In keeping with Nasajon’s style—elegant, complex dishes composed with technical precision but rendered in a fun and approachable manner—Potts, a Broken Shaker and Blackbird Ordinary protégé, ensures his crafted concoctions delight, intrigue, and refresh. Keeping things elemental, the cocktail menu is divided into two primary sections—Shaken ($12-$14) and Stirred ($13-$15). Each drink description features ingredients and helpful descriptors, which guide guests by revealing the libations’ notes and flavor profiles. Shaken cocktails feature lighter, refreshing options such as The Halliwell, a spicy and fruity blend of Stolichnaya vodka, Cocchi Americano Rosa, ginger, strawberry, and fresh mint; the Lavagave, a floral yet creamy mix of Don Julio Blanco, Fidencio mezcal, lavender, egg white, grapefruit, and vanilla bitters; and the rich, aromatic Blast Furnace with Basil Hayden’s, Funky Buddha Floridian, and apricot preserves. Stirred libations cater to those with boozy and bold palates including the WW? made with Avion Anejo tequila, crème de cacao, and a house-made Thai chili syrup; the malty yet fruity Billy Club with Monkey Shoulder whiskey, Solerno, Drambuie, and Lillet Blanc; and Super Vin Santo with Michter’s American whiskey, manzanilla sherry, and Faretti Biscotti.

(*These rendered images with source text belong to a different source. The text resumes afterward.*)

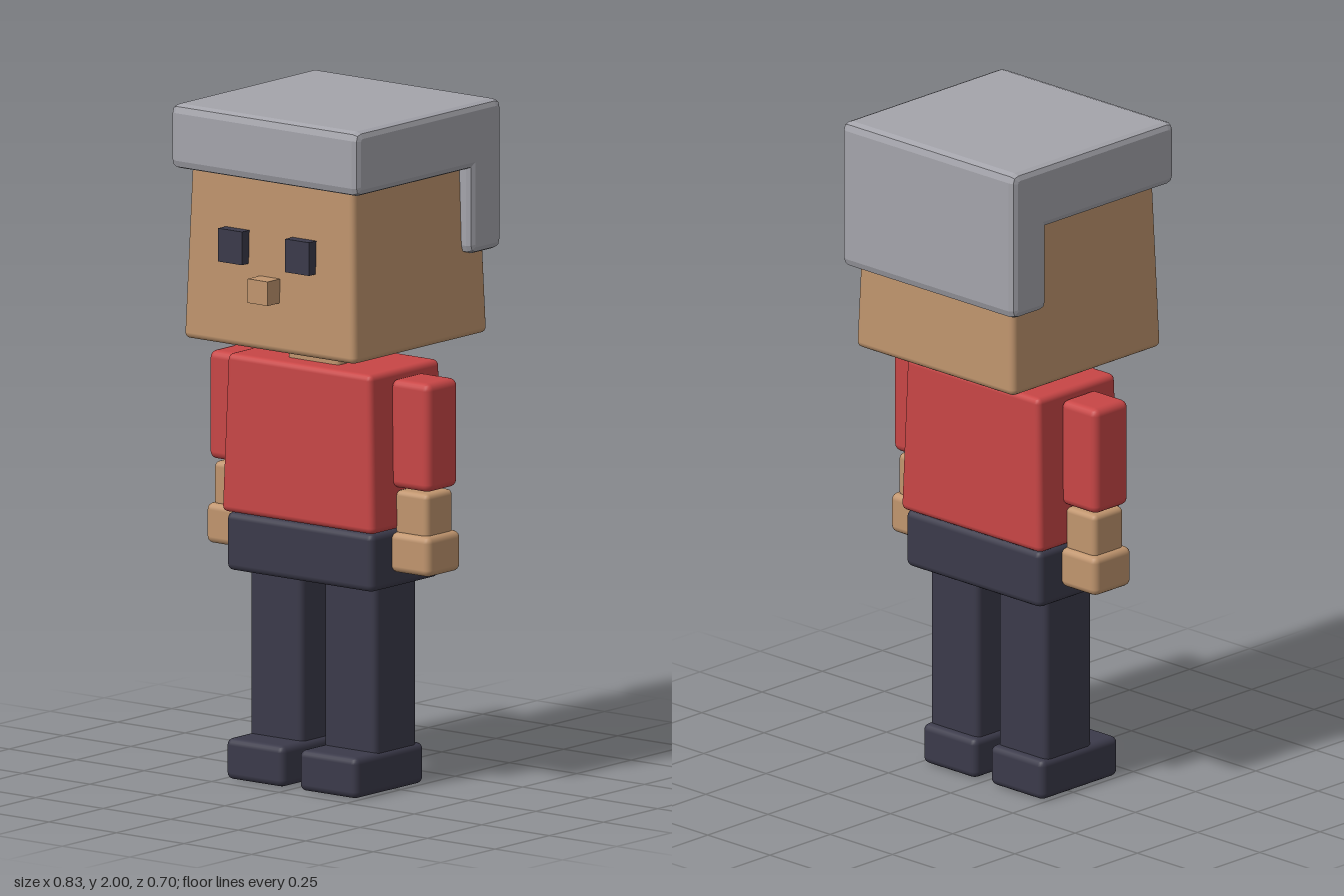
import * as THREE from 'three';
import { RoundedBoxGeometry } from 'three/addons/geometries/RoundedBoxGeometry.js';

const mat = (name, color) => {
  const m = new THREE.MeshStandardMaterial({ color });
  m.name = name;
  return m;
};

export function createModel() {
  const skin = mat('skin', 0xc0956e);
  const shirt = mat('red shirt', 0xc84646);
  const dark = mat('dark navy', 0x3b3a4a);
  const grey = mat('grey hair', 0xa4a4ab);
  const root = new THREE.Group();
  root.name = 'figure';

  const add = (name, geometry, material) => {
    const mesh = new THREE.Mesh(geometry, material);
    mesh.name = name;
    root.add(mesh);
    return mesh;
  };

  // Box between min and max corners; radius 0 gives sharp edges, taper scales the top
  const block = (name, material, [x0, x1], [y0, y1], [z0, z1], radius = 0.018, taper = 1) => {
    const w = x1 - x0, h = y1 - y0, d = z1 - z0;
    const g = radius ? new RoundedBoxGeometry(w, h, d, 2, radius) : new THREE.BoxGeometry(w, h, d);
    const p = g.attributes.position;
    for (let i = 0; i < p.count; i++) {
      const s = THREE.MathUtils.lerp(1, taper, p.getY(i) / h + 0.5);
      p.setX(i, p.getX(i) * s);
      p.setZ(i, p.getZ(i) * s);
    }
    add(name, g, material).position.set((x0 + x1) / 2, (y0 + y1) / 2, (z0 + z1) / 2);
  };

  // Head, neck and face
  block('head', skin, [-0.318, 0.318], [1.31, 1.9], [-0.319, 0.299], 0.018, 0.94);
  block('neck', skin, [-0.096, 0.096], [1.23, 1.33], [-0.096, 0.096], 0.015);
  block('nose', skin, [-0.037, 0.037], [1.457, 1.528], [0.27, 0.349], 0);

  // Hair: L-shaped side profile (z, y) with rounded outer corners, extruded across the head
  const r = 0.025, bevel = 0.02, width = 0.692;
  const hair = new THREE.Shape();
  hair.moveTo(0.323 - r, 2);
  hair.lineTo(-0.347 + r, 2);
  hair.quadraticCurveTo(-0.347, 2, -0.347, 2 - r);
  hair.lineTo(-0.347, 1.558 + r);
  hair.quadraticCurveTo(-0.347, 1.558, -0.347 + r, 1.558);
  hair.lineTo(-0.205 - r, 1.558);
  hair.quadraticCurveTo(-0.205, 1.558, -0.205, 1.558 + r);
  hair.lineTo(-0.205, 1.81);
  hair.lineTo(0.323 - r, 1.81);
  hair.quadraticCurveTo(0.323, 1.81, 0.323, 1.81 + r);
  hair.lineTo(0.323, 2 - r);
  hair.quadraticCurveTo(0.323, 2, 0.323 - r, 2);
  const hairGeometry = new THREE.ExtrudeGeometry(hair, {
    depth: width - 2 * bevel, curveSegments: 2, bevelEnabled: true,
    bevelThickness: bevel, bevelSize: bevel, bevelOffset: -bevel, bevelSegments: 2,
  });
  hairGeometry.translate(0, 0, bevel - width / 2).rotateY(-Math.PI / 2);
  add('hair', hairGeometry, grey);

  // Body
  block('torso', shirt, [-0.282, 0.282], [0.783, 1.25], [-0.17, 0.17], 0.018, 0.945);
  block('hips', dark, [-0.272, 0.272], [0.61, 0.782], [-0.16, 0.16], 0.02);

  // Mirrored parts
  for (const [side, s] of [['left', 1], ['right', -1]]) {
    const span = (a, b) => (s > 0 ? [a, b] : [-b, -a]);
    block(side + 'Eye', dark, span(0.08, 0.168), [1.558, 1.656], [0.27, 0.322], 0);
    block(side + 'Sleeve', shirt, span(0.265, 0.409), [0.907, 1.227], [-0.071, 0.071], 0.022);
    block(side + 'Forearm', skin, span(0.275, 0.397), [0.765, 0.9], [-0.061, 0.061], 0.016);
    block(side + 'Hand', skin, span(0.268, 0.414), [0.659, 0.778], [-0.077, 0.077], 0.02);
    block(side + 'Leg', dark, span(0.04, 0.234), [0.1, 0.64], [-0.097, 0.097]);
    block(side + 'Shoe', dark, span(0.028, 0.243), [0.004, 0.125], [-0.12, 0.198], 0.02);
  }

  return root;
}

Next, there is a featured Strange drink option that caters to master drinkers seeking an off-the-wall experience with the Inside Outside In—Santa Teresa Gran Reserve, Luxardo Maraschino, and madeira transfused with a fresh pineapple and a house spice blend in a vacuum, then served with a side of cocktail-laden pineapple sticks. Potts also curates Aperitivo ($9-$12) and Digestivo ($10-$13) options such as Rosé-Colored Glasses, rosé topped with watermelon, rosemary, and elderflower soda; the classic Sbagliato, a Beefeater gin, Campari, Cocchi Vermouth di Torino, and sparkling wine starter; Caife Fuar, an Irish coffee riff made with Tullamore Dew, Argyle cold brew, and hand-whipped cardamom cream.
Nestled in the heart of Wynwood, the 120-seat restaurant—designed by Saladino Design Studios—presents a rustic charm with softer touches. The skeleton of a former ice factory, rich wood beams and aged Chicago brick walls frame the space, while two grand bronze chandeliers, matching bronze table finishes and Calacatta marble countertops add warmth. The 3,600-square-foot restaurant features an open kitchen with an eat-in bar for four, an intimate lounge with cozy ottomans and reclaimed artisanal floor tiles, a chef’s table and an inviting 13-seat bar equipped with built-in cellphone charging stations. An outdoor patio will go live at a later date.